The first client enrolled in Hospital to Housing in May 2019 and the pilot program reached its capacity of 20 clients five months later. St. Patrick Center enrolled a total of 22 clients and is currently providing case management to 13 clients. Of the support services provided, the most documented are case management, home visits and face-to-face conversations.
St. Patrick Center and partners are very proud of the results of the Hospital to Housing pilot program and have released an Impact Report. During the pilot year, they learned that the longer clients stay in housing, the fewer—if any—times they return to the hospital.
For hospital admissions, Barnes Jewish Hospital reported about seven admissions per month before clients in the program were placed into housing and provided critical case management and support services. After housing placements, Barnes Jewish Hospital admissions declined by 50% to about four per month. For all BJC Healthcare hospitals, admissions decreased by 54%. (Reporting period Jan. 2019-April 2020)
For emergency department admissions, Barnes Jewish Hospital reported clients in the program visited the ED about 38 times before housing. Visits declined by 62% to about 15 times after housing. For all BJC Healthcare hospitals, ED admissions decreased by 66%. (Reporting period May 2019-Oct. 2019)
For inpatient admissions, Barnes Jewish Hospital reported clients in the program spent about 14 days in the hospital before housing. Hospital stays declined by 61% to about five days after housing. For all BJC Healthcare hospitals, inpatient admissions decreased by 63%. (Reporting period May 2019-Oct. 2019)
The economic impact is exciting, too. After one year, BJC Healthcare estimated the cost of care for the enrolled clients was reduced to $230,000, representing an estimated annual savings of nearly $400,000 or 71%.
Of course the true measure of success for the Hospital to Housing program are the clients, like Vondell.
Vondell’s biggest struggles occurred when his mother passed away. “I hit rock bottom and lost it all – marriage, daughter, job, home.” Homeless, he went to St. Patrick Center for food and clothing, and participated in programs.

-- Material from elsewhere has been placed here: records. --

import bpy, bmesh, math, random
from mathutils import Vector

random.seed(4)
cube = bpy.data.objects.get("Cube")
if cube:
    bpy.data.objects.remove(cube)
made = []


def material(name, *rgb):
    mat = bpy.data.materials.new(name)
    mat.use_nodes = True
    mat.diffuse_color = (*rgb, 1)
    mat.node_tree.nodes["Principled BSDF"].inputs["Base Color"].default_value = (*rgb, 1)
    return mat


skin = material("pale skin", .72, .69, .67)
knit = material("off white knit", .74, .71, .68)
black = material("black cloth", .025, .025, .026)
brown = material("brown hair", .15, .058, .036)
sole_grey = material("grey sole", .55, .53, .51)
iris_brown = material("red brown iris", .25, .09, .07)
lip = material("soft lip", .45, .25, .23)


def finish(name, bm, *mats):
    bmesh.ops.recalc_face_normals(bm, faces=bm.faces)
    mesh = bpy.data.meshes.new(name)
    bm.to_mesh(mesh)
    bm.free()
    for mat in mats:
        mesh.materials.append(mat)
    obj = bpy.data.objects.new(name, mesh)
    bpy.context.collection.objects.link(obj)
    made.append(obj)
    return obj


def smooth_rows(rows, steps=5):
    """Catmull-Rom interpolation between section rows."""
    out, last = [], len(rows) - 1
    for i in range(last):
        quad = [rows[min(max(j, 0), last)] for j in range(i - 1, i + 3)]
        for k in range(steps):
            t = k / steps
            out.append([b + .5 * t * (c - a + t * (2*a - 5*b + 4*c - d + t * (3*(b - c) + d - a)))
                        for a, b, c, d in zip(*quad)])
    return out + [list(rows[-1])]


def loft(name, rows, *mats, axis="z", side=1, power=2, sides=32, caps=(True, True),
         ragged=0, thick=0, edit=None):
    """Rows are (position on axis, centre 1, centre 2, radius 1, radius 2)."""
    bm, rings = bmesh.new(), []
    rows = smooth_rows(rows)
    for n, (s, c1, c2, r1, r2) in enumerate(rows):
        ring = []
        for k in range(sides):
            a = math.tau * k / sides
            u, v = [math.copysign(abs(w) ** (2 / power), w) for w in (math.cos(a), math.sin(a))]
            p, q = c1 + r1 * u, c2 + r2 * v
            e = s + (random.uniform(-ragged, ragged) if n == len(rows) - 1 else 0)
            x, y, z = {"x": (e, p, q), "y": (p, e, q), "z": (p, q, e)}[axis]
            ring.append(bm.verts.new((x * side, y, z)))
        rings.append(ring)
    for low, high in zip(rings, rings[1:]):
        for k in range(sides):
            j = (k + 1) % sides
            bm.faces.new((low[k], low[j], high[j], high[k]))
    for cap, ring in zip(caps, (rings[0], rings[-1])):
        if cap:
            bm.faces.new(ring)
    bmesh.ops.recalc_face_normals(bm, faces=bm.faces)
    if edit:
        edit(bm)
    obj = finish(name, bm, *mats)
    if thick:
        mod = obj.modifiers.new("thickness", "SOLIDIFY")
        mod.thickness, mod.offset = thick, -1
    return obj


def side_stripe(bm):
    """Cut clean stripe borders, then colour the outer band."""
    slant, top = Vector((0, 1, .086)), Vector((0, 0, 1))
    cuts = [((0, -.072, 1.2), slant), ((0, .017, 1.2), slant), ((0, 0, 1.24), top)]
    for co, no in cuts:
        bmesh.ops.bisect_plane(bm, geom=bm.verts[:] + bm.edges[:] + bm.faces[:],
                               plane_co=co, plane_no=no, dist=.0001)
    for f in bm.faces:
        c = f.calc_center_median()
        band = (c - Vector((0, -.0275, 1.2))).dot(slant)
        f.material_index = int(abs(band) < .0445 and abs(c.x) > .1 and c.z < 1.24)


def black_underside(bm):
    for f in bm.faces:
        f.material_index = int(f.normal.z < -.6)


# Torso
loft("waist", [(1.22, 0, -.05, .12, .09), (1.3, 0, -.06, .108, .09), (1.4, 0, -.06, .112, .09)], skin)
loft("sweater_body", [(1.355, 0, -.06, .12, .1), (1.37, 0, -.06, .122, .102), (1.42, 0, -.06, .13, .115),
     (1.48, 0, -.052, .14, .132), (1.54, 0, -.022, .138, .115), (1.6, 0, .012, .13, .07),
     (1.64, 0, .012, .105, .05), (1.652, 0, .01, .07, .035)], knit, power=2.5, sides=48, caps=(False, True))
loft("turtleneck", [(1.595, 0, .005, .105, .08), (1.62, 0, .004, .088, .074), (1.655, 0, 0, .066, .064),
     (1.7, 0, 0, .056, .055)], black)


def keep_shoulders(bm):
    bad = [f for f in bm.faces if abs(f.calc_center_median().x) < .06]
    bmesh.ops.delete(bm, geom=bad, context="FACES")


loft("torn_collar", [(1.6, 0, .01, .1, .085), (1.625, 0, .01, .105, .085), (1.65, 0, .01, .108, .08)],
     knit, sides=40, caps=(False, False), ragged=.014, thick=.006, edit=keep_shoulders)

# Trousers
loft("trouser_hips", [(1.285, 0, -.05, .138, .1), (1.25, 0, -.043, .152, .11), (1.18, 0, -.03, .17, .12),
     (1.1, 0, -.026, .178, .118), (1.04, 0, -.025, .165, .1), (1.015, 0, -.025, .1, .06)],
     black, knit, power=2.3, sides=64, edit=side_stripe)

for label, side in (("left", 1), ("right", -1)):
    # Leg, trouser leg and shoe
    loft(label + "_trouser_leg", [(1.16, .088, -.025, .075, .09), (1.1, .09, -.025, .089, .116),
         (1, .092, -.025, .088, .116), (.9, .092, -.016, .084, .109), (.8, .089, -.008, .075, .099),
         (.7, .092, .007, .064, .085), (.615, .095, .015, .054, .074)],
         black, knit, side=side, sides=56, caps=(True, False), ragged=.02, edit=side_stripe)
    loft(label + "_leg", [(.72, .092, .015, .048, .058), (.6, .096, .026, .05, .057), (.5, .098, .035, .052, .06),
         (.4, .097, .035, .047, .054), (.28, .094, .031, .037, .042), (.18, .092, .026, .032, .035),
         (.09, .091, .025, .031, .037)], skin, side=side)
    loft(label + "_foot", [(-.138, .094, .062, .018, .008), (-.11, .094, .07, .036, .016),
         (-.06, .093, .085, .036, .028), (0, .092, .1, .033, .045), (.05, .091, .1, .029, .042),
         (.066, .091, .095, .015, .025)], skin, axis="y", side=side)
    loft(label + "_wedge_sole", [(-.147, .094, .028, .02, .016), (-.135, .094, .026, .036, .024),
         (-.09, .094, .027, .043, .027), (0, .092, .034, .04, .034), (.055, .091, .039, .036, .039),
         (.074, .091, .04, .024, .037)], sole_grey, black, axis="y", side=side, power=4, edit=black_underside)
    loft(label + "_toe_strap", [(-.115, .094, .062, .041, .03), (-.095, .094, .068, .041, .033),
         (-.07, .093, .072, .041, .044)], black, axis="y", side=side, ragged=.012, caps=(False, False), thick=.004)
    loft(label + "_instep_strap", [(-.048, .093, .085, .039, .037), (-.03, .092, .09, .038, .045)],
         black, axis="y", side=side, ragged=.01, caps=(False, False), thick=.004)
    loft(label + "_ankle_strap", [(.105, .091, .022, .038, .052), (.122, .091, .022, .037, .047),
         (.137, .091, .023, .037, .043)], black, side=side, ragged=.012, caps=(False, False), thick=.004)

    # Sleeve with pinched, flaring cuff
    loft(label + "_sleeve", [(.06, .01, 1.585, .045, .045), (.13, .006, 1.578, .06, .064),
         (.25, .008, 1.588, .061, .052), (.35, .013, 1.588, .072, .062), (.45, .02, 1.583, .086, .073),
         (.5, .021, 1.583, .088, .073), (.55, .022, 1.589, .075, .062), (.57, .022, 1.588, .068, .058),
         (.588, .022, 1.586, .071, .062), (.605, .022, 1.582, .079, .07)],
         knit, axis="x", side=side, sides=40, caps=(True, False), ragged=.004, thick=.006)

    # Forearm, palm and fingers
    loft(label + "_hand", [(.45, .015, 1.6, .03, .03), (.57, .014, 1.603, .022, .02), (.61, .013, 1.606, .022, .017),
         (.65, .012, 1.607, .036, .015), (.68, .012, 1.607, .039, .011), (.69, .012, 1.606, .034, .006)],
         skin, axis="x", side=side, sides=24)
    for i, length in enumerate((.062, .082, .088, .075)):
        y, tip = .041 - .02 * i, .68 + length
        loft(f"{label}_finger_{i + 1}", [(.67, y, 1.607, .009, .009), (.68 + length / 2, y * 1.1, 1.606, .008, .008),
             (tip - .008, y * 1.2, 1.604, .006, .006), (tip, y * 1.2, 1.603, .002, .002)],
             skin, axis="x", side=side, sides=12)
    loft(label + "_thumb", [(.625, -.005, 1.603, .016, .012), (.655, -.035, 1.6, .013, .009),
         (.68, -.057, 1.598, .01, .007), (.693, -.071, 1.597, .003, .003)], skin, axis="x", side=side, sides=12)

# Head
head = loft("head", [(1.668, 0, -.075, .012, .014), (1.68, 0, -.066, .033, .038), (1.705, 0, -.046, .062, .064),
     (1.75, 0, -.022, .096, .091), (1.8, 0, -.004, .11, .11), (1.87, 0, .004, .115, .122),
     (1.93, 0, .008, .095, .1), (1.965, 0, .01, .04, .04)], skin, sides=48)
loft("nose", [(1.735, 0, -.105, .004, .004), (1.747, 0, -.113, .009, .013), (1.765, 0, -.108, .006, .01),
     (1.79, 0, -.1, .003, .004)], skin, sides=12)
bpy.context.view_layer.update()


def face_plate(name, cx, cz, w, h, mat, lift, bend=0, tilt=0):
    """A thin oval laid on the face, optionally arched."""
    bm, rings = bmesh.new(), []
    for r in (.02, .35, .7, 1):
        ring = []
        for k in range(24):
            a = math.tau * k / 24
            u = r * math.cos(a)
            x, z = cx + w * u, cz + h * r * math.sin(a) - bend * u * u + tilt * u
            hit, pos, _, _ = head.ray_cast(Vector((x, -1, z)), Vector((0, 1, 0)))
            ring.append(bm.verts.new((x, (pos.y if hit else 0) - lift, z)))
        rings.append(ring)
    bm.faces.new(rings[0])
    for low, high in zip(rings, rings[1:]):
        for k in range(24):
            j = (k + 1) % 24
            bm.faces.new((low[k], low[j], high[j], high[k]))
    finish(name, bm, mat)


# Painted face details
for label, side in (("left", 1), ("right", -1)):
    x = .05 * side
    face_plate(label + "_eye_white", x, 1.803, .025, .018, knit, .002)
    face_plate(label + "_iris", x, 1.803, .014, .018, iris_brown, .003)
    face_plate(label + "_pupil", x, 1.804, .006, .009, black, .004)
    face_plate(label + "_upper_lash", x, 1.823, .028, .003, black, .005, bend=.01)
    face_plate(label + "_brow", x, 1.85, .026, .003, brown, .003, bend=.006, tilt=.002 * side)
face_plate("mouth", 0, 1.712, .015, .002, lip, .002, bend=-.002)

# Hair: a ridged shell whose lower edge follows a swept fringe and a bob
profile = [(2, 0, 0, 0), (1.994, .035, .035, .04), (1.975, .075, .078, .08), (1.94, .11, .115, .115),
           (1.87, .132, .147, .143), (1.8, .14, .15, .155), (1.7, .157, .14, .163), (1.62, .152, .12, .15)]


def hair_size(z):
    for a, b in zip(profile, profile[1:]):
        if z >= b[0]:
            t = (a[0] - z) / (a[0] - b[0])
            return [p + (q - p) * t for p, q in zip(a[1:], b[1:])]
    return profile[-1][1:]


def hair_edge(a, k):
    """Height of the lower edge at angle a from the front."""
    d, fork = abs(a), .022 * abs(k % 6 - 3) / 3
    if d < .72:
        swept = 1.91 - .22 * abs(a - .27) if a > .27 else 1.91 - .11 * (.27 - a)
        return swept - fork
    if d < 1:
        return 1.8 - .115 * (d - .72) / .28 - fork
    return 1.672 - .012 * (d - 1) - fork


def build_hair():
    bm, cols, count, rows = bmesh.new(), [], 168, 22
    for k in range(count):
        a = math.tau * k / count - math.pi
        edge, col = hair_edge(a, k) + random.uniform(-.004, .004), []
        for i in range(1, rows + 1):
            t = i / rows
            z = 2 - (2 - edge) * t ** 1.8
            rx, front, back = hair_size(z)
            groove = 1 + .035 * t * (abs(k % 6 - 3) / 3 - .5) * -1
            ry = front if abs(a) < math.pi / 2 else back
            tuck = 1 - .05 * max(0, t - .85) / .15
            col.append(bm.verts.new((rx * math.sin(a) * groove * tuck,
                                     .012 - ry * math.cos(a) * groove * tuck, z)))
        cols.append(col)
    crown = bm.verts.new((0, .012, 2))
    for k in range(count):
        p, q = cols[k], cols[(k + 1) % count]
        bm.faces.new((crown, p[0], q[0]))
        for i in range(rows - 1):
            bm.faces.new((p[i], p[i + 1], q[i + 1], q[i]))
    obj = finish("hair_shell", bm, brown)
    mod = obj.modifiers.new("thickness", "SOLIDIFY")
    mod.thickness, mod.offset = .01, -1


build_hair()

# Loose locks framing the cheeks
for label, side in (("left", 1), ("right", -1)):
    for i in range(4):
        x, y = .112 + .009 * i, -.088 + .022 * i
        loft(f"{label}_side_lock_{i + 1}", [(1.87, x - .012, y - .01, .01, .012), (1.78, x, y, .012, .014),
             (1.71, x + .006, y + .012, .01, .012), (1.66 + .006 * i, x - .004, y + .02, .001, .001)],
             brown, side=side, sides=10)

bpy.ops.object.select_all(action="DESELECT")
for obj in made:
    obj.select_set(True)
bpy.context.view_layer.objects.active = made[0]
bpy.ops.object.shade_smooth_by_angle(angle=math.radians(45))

Vondell also dealt with mental illness and lack of medication. “Some days I didn’t want to live. I tried to kill myself multiple times.” He would seek safety at the hospital and spend time in the psychiatric ward until he felt better after being re-medicated. Vondell joined the Hospital to Housing program and was soon placed into housing. Today, he is enjoying his home life and continues to meet with case managers. His daughter, now 16, recently visited him.
Year Two and Beyond
St. Patrick Center is seeking additional partners in the St. Louis region—funders, affordable housing landlords, healthcare organizations and hospital systems. The program is expanding to St. Louis University Hospital (SSM Health), where St. Patrick Center will provide a homeless services coordinator to conduct assessments with patients and refer them to programs and services.
About the Hospital to Housing Clients
47% chronically homeless
91% male; 9% female
77% black/African American; 18% white; 5% American Indian
Average age = 50
45% self-reported substance abuse
55% self-reported mental illness
55% self-reported a chronic illness
18% self-reported having Medicare at entry
50% self-reported having Medicaid at entry
18% self-reported having no income at entry
By Kelly Peach, St. Patrick Center, St. Louis, MO